**Exercise brief:** Take the lines below beginning at the line that has "(0.40, 0.29, 0.13))" and stopping after the line that has "mesh.materials.append(mat)", and print them exactly as they are, with no other lines.

%%

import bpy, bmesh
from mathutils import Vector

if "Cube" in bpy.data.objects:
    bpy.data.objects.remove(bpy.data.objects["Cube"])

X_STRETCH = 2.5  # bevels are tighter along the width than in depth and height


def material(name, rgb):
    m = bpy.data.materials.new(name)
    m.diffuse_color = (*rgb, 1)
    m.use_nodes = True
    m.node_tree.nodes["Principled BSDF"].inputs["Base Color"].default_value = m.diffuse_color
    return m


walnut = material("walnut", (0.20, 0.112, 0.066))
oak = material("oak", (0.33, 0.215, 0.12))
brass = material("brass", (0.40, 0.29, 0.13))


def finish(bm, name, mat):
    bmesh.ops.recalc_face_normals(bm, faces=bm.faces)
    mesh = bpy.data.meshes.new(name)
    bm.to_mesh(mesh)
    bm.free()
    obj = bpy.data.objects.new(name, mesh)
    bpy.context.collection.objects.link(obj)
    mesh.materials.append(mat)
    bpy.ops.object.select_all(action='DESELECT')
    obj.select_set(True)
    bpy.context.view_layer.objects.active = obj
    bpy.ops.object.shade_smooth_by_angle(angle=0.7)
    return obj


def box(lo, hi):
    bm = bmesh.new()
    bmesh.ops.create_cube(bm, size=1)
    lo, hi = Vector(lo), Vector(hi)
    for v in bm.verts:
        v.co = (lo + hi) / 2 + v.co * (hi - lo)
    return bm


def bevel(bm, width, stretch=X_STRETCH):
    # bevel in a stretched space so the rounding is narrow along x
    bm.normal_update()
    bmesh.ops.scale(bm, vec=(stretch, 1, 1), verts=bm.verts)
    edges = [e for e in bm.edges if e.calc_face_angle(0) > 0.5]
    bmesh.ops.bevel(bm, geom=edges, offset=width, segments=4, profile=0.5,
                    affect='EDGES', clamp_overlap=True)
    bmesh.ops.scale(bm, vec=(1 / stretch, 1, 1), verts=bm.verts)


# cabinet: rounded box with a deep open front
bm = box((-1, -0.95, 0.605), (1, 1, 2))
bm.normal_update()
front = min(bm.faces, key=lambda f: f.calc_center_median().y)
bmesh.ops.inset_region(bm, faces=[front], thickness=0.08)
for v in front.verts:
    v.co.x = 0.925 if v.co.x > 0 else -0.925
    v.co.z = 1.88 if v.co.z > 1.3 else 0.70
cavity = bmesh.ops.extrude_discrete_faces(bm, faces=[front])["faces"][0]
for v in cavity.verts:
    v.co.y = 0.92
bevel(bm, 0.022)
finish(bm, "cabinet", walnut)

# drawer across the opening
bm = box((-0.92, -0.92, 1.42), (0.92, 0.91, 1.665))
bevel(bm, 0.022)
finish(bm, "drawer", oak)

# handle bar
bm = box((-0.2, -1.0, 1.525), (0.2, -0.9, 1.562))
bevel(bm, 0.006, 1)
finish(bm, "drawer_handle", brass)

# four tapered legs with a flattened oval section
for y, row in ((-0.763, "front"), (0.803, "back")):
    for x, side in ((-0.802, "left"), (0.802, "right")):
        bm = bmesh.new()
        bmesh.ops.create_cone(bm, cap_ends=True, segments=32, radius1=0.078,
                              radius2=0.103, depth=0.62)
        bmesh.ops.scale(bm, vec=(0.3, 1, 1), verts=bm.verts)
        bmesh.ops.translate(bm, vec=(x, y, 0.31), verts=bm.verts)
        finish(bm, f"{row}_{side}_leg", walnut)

%%

**Exercise response:**
brass = material("brass", (0.40, 0.29, 0.13))


def finish(bm, name, mat):
    bmesh.ops.recalc_face_normals(bm, faces=bm.faces)
    mesh = bpy.data.meshes.new(name)
    bm.to_mesh(mesh)
    bm.free()
    obj = bpy.data.objects.new(name, mesh)
    bpy.context.collection.objects.link(obj)
    mesh.materials.append(mat)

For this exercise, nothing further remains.